Hazardous chemicals can destroy health, cause severe injury, harm the environment and damage property.
Training on the safe handling of chemicals is key for any teams who work with, supply, or store hazardous materials. If you’re preparing to train your teams on chemical handling, here are some key points to cover, as well as some suggestions for formatting training sessions.
6 key points to cover in chemical handling training.
1. Protective equipment.
Educate your employees on selecting the correct PPE (personal protective equipment) to use when handling different chemicals. Required PPE may include gloves, footwear, facemasks and goggles.
PPE should only be selected after all hazards of a specific chemical or task have been identified. Safety equipment also needs to be comfortable to prevent incidents from occurring. For example, if touch sensitivity is essential for a task, textured and thin gloves are required to ensure agile movement.
2. Handling practices.
Each chemical used within your organisation should have a specific procedure for safe handling. Ensure all employees are familiar with this.
Essential aspects of safe handling practices are:
- Reading & re-reading each chemical SDS to minimize the risk of mishandling.
- Wearing PPE.
- Disposing of hazardous chemicals appropriately.
- Being prepared for emergencies with first aid.
- Not working with or handling chemicals while alone.
- Using all precautions to avoid spillage, leakage or dropping chemicals during transportation. Use specialised carriers and carts, such as a transportable gas bottle trolley.
3. The Globally Harmonised System of Classifying and Labelling Chemicals (GHS).
At the start of 2017 GHS labelling for primary and secondary containers became mandatory in most Australian states. The GHS provides a universal standard for the labelling of hazardous goods, and includes information on chemical hazards, as well as storage instructions, placards, and Safety Data Sheets (SDS).
Manufacturers and suppliers should always have the correct GHS labelling on hazardous goods, so it’s important to ensure everyone understands how to read GHS labels, and is familiar with the requirements for labelling.
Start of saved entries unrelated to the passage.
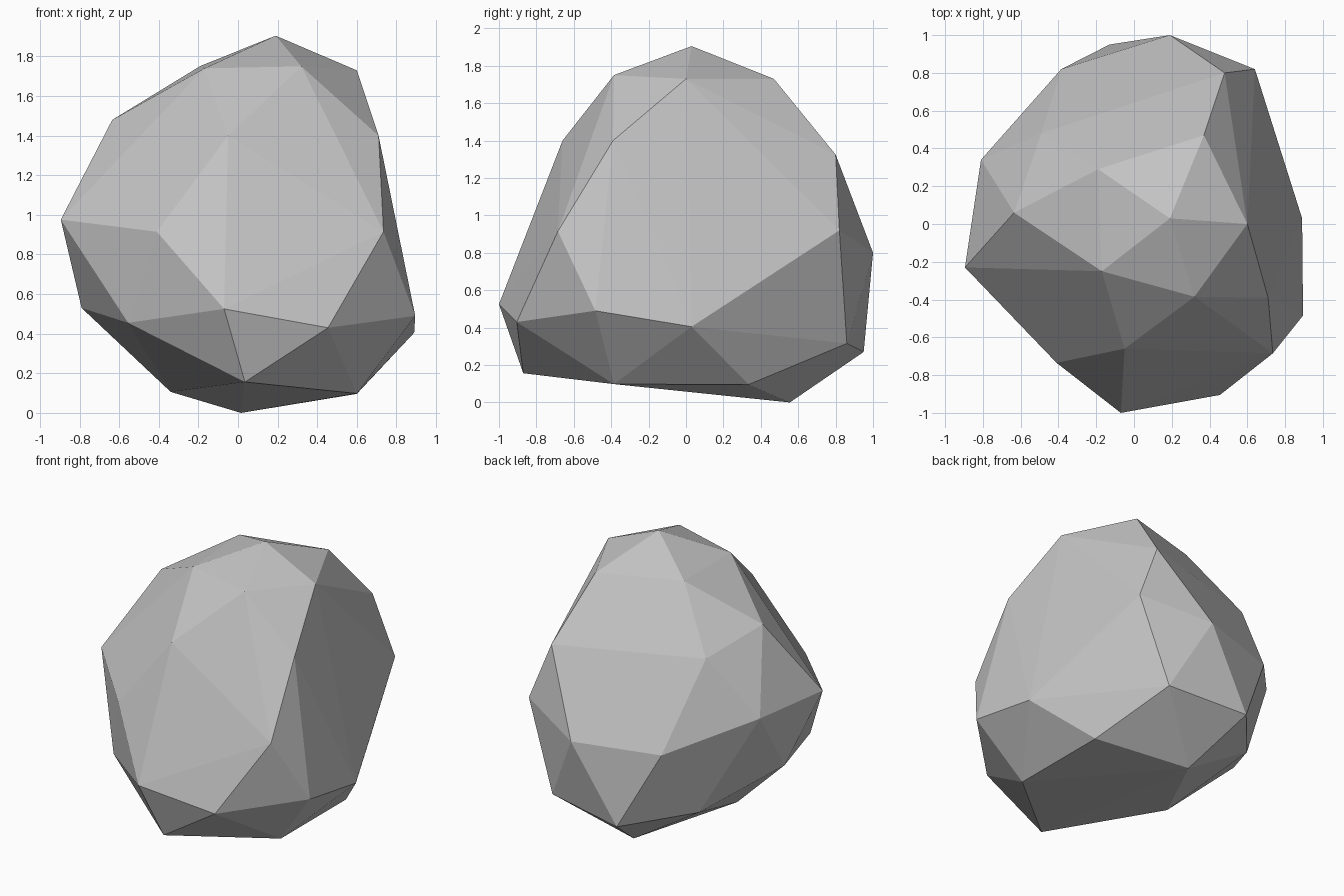
import bpy, bmesh, math

# Corner points of the faceted boulder, grouped in height bands
corners = [
    # top
    (.19, .03, 1.905), (.60, 0, 1.73), (.37, .47, 1.73), (.32, -.385, 1.75),
    (-.17, -.25, 1.74), (-.19, .29, 1.752),
    # shoulder
    (.71, -.39, 1.40), (-.05, -.66, 1.40), (-.635, .06, 1.48),
    (-.49, .48, 1.36), (.48, .80, 1.325),
    # waist
    (.735, -.685, .915), (-.41, -.735, .915), (-.895, -.23, .976),
    (-.81, .34, .975), (-.385, .82, .787), (.19, 1.0, .80), (.64, .82, .92),
    # lower band
    (.895, -.485, .49), (.89, .03, .405), (-.07, -1.0, .525), (.455, -.905, .43),
    (-.555, -.58, .455), (-.79, .04, .53), (-.48, .54, .308),
    (-.13, .95, .27), (.43, .86, .315),
    # base
    (.60, -.385, .098), (.60, .335, .096), (.035, -.87, .156),
    (-.34, -.08, .106), (.015, .555, 0),
]

# Wrap the corners in a convex skin and merge the nearly coplanar triangles
bm = bmesh.new()
for c in corners:
    bm.verts.new(c)
bmesh.ops.convex_hull(bm, input=bm.verts[:])
loose = [v for v in bm.verts if not v.link_faces]
bmesh.ops.delete(bm, geom=loose, context='VERTS')
bmesh.ops.dissolve_limit(bm, angle_limit=math.radians(2.5),
                         verts=bm.verts[:], edges=bm.edges[:])
bmesh.ops.recalc_face_normals(bm, faces=bm.faces[:])

mesh = bpy.data.meshes.new("boulder")
bm.to_mesh(mesh)
bm.free()

# Plain stone grey
stone = bpy.data.materials.new("stone grey")
stone.diffuse_color = (.55, .55, .55, 1)
mesh.materials.append(stone)

boulder = bpy.data.objects.new("boulder", mesh)
bpy.context.collection.objects.link(boulder)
Find out more about GHS labelling here.
4. Storage of dangerous goods.
Some chemicals can pose serious health hazards if they come into contact with, or are stored with, one another. For example, oxygen and acetylene cylinders have to be stored in separate gas bottle cages with a non-flammable shield in between them to prevent a reaction.
On top of this, some chemicals need to be stored out of direct sunlight, or below a certain temperature. Storage information can be found on each chemical’s Safety Data Sheet.
5. Transportation of dangerous goods.
Whether you’re transporting hazardous materials within a work site, or between worksites, it’s essential that your team is familiar with the state or territory regulations.
Each Australian state or territory has different regulations, including no-go transport zones where chemicals can’t be transported, and specific transport documentation requirements. Be sure to contact your local transport regulator to understand your state’s requirements - and relay this information to your team.
There are also key elements to be aware of when transporting dangerous goods, including the flash points of flammable liquids, the storage temperatures of goods, and the transportation of goods on work sites. Incorporate these into your training so that your team knows what to keep in mind when moving chemicals in and around the workplace.
6. Educate on risk management policies and practices.
As part of the Australian Model Work Health and Safety Regulations, businesses have specific duties to manage risks associated with chemicals in the workplace. This means having clear risk management policies and processes in place.
Your team should be trained on all procedures and policies, including:
- Emergency plans if any unexpected accidents or reactions occur.
- Information on where fire safety and first aid equipment is stored.
- The correct way to decommission any chemical storage or handling systems.
- Spill containment systems for hazardous chemicals.
- How to assess risk surrounding dangerous goods.
1. Include a variety of training materials, including practical elements.
It’s a common saying that we remember 10% of what we read, 50% of what we see, and 80% of what we experience through practice – so the more practical elements you include in your training, the more effective it will be.
Incorporate roleplaying into your training to reinforce any policies or procedures, show videos to illustrate the risks associated with different chemicals, or use eLearning materials to test knowledge. The more varied your training, the better!
2. When possible, use real-life examples.
Keep your chemical handling training relevant to your audience and use examples that they can relate to. This means highlighting the hazards of chemicals commonly handled in your workplace, and outlining policies and procedures for situations that your team are most likely to come across on the worksite.
3. Provide tools and ongoing trainings.
There’s a lot to remember when it comes to the safe handling of chemicals, and sometimes one training just isn’t enough.
Equip your team with all the resources they need to find information on chemical handling, such as the Safe Work Australia website for hazardous chemicals, or the Hazardous Chemical Information System database where they can quickly find information on which chemicals are hazardous and any safety information that already exists.
Also schedule in annual or biannual refresher trainings, and have induction trainings in place for any new team members.
If you want to help correctly assess the hazards and risks associated with different dangerous goods, provide them with our free chemical risk assessment template. Click the image below to get started.